In an echo of the Beatles’ song Day In The Life, a study points to evidence of thousands of holes – not in Blackburn, Lancashire, but at the centre of our galaxy, the Milky Way.
They are black holes, and there are probably a lot more of them than it takes to fill the Albert Hall.
The idea that a plethora of smaller black holes may surround the “supermassive” hole at the heart of the Milky Way dates back decades. But it has remained an unproven theory because the holes are so difficult to detect.
Now scientists have developed a technique to reveal the smoking gun of hidden black holes at the galaxy’s centre.
They searched for X-rays emitted by a subgroup of low-mass black holes that have captured a passing star in their gravitational grip, creating a “black hole binary”.
The hunt came up with evidence of 300 to 500 of the binaries, from which it was possible to infer how many “isolated” black holes there must be at the galactic core. The answer was about 10,000.

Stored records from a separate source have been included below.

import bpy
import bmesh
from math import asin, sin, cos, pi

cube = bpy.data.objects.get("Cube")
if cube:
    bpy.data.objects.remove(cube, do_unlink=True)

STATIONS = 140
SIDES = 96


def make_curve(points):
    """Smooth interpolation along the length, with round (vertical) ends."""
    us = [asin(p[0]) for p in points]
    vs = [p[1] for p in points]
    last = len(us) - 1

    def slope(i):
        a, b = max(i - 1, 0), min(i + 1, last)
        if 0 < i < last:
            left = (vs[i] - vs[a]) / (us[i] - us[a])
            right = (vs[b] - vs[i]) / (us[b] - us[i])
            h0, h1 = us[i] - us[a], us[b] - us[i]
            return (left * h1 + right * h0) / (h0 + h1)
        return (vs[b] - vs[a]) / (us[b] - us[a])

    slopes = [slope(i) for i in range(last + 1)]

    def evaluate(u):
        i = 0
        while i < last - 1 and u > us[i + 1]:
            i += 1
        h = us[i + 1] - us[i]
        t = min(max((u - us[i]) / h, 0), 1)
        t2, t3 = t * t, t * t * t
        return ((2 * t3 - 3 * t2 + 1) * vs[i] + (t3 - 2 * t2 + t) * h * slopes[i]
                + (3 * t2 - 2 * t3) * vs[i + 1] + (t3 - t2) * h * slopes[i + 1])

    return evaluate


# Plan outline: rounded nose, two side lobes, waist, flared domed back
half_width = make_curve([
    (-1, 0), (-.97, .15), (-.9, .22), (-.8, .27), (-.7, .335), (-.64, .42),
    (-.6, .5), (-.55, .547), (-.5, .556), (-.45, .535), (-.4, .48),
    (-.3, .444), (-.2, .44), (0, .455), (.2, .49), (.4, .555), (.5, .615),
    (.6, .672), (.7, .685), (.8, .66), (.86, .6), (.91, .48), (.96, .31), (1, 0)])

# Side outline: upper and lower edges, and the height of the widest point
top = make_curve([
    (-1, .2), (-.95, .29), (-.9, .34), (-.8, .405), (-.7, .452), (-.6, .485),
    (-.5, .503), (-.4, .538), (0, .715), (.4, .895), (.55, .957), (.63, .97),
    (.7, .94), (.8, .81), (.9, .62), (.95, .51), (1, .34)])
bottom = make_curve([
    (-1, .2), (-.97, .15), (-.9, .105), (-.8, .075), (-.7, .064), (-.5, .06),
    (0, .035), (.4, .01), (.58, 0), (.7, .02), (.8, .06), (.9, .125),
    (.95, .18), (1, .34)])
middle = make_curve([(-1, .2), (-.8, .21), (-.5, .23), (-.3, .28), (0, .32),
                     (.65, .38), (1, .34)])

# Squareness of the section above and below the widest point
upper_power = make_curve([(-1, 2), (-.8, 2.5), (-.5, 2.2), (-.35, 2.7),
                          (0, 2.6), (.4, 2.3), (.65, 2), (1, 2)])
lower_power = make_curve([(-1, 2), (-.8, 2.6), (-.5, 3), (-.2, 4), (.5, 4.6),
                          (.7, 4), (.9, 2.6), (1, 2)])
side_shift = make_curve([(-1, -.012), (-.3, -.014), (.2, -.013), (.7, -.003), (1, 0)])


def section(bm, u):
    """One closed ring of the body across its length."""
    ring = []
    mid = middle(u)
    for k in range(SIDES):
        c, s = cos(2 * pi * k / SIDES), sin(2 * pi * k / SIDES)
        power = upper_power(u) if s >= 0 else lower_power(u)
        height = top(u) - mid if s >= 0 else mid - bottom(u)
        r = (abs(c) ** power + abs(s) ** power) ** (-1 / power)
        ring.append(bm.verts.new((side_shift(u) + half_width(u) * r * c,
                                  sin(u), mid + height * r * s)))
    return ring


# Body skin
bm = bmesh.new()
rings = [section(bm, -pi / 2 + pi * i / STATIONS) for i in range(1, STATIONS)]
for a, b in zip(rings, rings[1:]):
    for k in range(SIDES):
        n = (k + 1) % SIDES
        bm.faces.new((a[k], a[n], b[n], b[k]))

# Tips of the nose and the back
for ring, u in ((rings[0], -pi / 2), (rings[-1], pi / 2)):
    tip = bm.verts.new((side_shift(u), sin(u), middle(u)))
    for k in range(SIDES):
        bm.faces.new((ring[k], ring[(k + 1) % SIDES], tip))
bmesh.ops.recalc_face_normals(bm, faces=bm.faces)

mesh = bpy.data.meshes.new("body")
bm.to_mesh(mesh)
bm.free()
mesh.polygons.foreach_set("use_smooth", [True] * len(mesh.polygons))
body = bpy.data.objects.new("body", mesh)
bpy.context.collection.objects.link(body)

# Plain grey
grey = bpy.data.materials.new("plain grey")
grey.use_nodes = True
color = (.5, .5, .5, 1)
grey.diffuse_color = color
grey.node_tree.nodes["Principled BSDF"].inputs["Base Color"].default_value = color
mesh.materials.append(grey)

US astrophysicist Dr Chuck Hailey, from Columbia University in New York City, said: “This finding confirms a major theory and the implications are many.

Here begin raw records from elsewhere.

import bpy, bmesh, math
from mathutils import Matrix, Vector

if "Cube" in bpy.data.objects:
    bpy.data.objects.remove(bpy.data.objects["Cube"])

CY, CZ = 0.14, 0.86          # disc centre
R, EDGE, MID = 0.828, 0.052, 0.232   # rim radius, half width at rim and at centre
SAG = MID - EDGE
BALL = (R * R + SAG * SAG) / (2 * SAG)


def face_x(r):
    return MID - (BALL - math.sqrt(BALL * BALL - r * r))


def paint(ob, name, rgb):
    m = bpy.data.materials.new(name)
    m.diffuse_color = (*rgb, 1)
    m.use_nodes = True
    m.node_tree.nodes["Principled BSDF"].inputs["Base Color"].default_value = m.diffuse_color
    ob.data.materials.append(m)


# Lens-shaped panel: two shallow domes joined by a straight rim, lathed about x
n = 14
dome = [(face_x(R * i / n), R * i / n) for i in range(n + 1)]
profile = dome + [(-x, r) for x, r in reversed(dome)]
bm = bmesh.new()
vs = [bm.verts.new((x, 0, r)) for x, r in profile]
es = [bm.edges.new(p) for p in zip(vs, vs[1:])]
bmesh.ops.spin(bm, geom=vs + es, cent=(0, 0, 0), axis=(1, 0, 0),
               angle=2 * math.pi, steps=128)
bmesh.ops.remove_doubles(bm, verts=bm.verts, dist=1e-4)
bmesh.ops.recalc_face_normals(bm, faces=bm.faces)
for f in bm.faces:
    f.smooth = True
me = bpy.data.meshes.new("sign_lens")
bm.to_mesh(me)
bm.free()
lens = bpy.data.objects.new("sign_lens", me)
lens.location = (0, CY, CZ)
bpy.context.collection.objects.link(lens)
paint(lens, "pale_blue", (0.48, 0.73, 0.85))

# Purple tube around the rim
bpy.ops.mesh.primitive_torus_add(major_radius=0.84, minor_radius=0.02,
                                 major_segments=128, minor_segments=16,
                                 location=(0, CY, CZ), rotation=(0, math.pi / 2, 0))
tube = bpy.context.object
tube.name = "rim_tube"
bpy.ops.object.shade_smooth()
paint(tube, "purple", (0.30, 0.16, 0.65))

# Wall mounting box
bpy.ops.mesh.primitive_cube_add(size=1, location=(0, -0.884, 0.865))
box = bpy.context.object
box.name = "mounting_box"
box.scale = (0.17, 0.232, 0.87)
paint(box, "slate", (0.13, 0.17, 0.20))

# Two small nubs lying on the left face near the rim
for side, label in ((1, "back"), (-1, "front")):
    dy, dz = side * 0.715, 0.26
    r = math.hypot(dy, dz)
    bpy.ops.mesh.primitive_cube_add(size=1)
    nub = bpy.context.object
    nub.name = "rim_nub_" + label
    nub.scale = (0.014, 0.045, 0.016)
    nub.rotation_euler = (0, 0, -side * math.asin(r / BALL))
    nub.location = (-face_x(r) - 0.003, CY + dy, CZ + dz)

“It is going to significantly advance gravitational wave research because knowing the number of black holes in the centre of a typical galaxy can help in better predicting how many gravitational wave events may be associated with them.

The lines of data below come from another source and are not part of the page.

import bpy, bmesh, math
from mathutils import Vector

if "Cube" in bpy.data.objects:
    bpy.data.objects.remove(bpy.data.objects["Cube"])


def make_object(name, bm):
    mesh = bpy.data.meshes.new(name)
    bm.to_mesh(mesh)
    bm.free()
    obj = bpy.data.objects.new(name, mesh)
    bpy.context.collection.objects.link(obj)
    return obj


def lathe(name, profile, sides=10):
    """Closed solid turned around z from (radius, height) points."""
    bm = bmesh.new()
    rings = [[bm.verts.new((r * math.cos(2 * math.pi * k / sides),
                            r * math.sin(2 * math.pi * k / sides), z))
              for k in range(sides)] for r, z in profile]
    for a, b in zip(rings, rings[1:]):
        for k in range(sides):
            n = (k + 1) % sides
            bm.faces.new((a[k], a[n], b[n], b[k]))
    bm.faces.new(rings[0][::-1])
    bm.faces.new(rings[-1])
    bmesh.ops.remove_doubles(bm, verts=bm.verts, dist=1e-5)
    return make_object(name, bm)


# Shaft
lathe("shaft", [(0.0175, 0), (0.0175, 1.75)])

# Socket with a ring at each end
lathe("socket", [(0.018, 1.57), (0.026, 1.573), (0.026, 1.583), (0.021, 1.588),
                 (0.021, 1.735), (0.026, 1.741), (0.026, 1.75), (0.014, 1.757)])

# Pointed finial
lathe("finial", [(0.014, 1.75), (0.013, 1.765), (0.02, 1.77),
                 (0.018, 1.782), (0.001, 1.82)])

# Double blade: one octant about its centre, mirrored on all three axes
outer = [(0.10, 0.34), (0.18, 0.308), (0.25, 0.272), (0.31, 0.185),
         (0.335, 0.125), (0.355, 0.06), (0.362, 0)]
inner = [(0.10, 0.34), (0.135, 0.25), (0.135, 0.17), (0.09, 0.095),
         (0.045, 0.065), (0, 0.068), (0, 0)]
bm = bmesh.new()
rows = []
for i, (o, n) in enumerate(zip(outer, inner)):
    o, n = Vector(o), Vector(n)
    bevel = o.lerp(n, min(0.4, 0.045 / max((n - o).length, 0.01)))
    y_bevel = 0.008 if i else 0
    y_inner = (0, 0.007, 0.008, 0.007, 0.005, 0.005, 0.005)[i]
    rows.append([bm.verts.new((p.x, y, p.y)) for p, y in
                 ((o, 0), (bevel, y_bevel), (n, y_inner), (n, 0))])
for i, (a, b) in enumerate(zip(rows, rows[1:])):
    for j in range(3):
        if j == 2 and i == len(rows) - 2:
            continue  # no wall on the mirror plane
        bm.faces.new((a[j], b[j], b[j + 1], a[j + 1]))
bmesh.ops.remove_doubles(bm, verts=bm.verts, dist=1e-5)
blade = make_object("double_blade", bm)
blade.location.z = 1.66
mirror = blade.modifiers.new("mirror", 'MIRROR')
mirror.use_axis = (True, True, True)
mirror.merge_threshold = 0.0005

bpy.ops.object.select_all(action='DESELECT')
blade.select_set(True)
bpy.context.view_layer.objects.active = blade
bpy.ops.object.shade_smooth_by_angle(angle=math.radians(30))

“All the information astrophysicists need is at the centre of the galaxy.”
The supermassive black hole at the heart of the Milky Way known as Sagittarius A (Sgr A) contains about four million times the mass of the sun and is 26,000 light years from Earth.
The halo of gas and dust around Sgr A is thought to provide the perfect breeding ground for massive stars that collapse into black holes when they die. These black holes, and others from outside the halo, are pulled towards Sgr A and held captive around it, scientists believe.
However, detecting them is a major a challenge. “Isolated, unmated black holes are just black – they don’t do anything,” said Dr Hailey. “So looking for isolated black holes is not a smart way to find them.”
Instead, his team scoured through archived data from the Chandra X-ray space telescope to identify the X-ray signatures of black hole binaries. The search turned up 12 of the objects within three light years of Sgr A. Further analysis of their properties indicated that there must be up to 500 black hole binaries in total.
The findings are reported in the latest issue of Nature journal.
In the Beatles’ 1967 song Day In The Life, from the Sergeant Pepper album, John Lennon sings: “I read the news today, oh boy: 4,000 holes in Blackburn, Lancashire”. He adds: “Now they know how many holes it takes to fill the Albert Hall.”